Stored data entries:
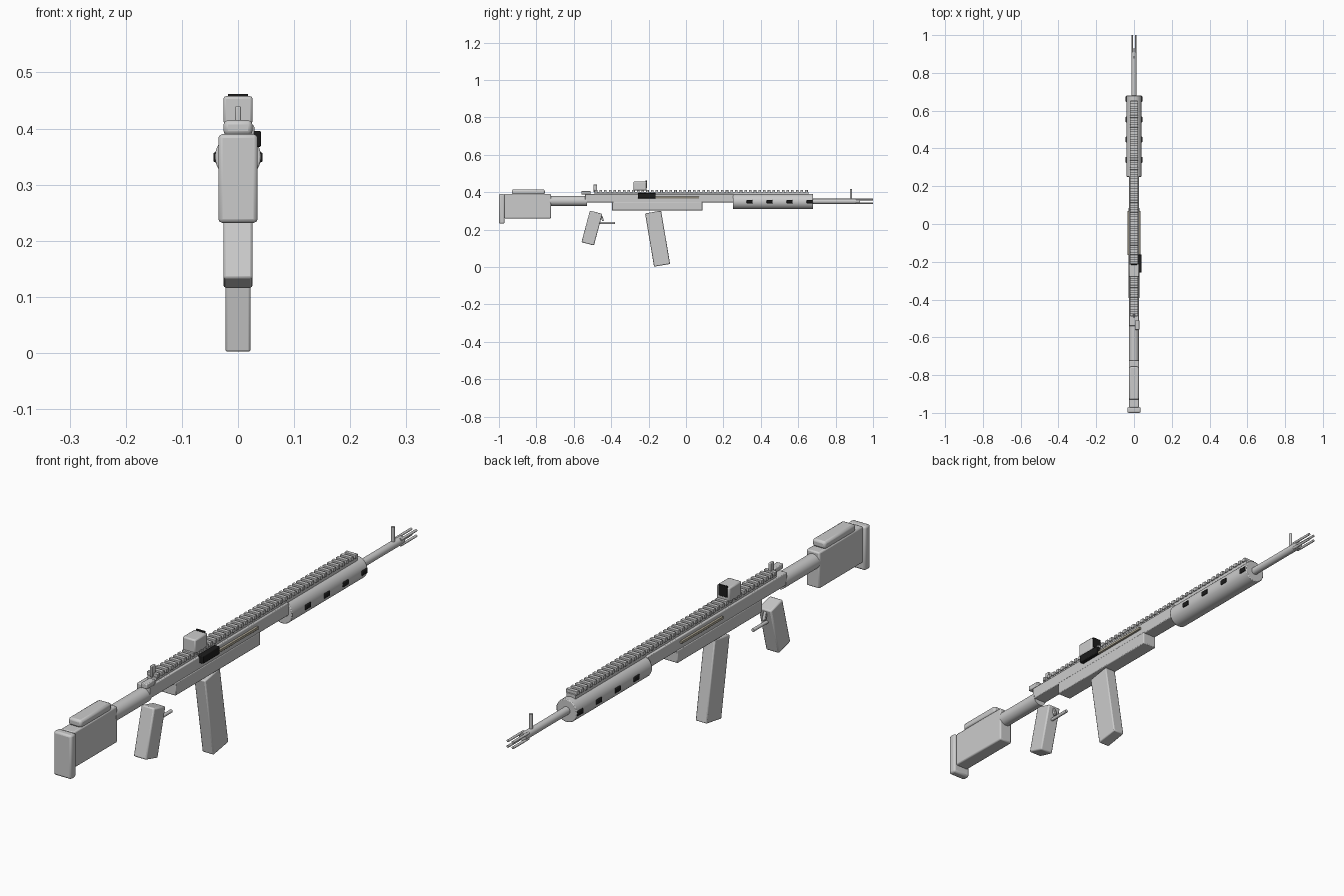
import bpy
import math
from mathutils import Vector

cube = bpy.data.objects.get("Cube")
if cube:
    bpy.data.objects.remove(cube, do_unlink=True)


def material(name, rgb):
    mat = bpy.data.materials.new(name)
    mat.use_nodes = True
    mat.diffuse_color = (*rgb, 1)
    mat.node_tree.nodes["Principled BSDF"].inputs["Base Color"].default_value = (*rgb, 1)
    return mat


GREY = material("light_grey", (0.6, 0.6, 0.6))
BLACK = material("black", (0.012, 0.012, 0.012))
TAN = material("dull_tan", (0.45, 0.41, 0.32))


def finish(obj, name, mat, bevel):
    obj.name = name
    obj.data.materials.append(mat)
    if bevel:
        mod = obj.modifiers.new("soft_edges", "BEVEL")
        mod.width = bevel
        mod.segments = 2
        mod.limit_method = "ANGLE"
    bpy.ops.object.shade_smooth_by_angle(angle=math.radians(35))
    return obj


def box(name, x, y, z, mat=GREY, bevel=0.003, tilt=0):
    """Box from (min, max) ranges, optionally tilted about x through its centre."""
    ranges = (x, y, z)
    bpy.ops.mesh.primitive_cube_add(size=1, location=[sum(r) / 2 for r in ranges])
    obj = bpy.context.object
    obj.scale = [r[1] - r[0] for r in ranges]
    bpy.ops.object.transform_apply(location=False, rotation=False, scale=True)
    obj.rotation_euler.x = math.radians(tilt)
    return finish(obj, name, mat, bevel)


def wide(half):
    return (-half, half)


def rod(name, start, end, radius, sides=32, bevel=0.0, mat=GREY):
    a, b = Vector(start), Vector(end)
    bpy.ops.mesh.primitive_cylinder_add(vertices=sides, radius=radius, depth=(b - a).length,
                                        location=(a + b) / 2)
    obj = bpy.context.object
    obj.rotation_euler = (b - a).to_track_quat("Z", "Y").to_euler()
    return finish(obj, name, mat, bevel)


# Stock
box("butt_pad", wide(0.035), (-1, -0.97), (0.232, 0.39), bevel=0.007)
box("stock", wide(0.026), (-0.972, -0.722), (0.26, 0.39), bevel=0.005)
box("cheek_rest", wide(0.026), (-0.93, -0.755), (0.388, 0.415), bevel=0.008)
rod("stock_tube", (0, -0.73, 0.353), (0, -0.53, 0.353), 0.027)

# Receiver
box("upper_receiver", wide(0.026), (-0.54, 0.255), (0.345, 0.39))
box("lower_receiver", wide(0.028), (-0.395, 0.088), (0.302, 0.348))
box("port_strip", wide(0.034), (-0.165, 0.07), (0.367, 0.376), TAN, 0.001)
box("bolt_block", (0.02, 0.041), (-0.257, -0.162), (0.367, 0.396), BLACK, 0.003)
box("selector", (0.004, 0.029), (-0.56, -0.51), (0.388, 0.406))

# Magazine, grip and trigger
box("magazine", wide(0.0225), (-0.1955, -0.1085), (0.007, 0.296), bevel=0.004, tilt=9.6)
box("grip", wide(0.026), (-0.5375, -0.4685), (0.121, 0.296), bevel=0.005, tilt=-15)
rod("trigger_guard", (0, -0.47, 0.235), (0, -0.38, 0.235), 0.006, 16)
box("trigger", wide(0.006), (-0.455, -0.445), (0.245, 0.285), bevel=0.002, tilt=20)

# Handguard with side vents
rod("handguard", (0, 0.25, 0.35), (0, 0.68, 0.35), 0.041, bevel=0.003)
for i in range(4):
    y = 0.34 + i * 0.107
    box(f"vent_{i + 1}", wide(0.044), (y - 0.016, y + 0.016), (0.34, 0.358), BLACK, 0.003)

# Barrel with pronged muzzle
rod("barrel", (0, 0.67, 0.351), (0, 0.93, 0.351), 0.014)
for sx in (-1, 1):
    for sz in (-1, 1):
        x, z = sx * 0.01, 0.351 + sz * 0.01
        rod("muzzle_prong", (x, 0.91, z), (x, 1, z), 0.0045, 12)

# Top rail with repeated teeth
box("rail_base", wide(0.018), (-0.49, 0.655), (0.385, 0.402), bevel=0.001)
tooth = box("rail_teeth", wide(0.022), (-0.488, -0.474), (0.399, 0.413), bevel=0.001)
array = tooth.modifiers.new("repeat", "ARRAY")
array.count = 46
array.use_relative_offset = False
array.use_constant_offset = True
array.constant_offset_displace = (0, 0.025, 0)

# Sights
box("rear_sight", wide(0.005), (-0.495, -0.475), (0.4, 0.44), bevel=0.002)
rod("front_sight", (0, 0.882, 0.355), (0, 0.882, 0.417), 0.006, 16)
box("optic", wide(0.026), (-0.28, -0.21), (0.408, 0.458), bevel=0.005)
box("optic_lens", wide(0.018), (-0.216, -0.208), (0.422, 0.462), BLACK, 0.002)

Problem to work on – For each line in the data that contains the string "array", give a copy of that line.

Task result –
array = tooth.modifiers.new("repeat", "ARRAY")
array.count = 46
array.use_relative_offset = False
array.use_constant_offset = True
array.constant_offset_displace = (0, 0.025, 0)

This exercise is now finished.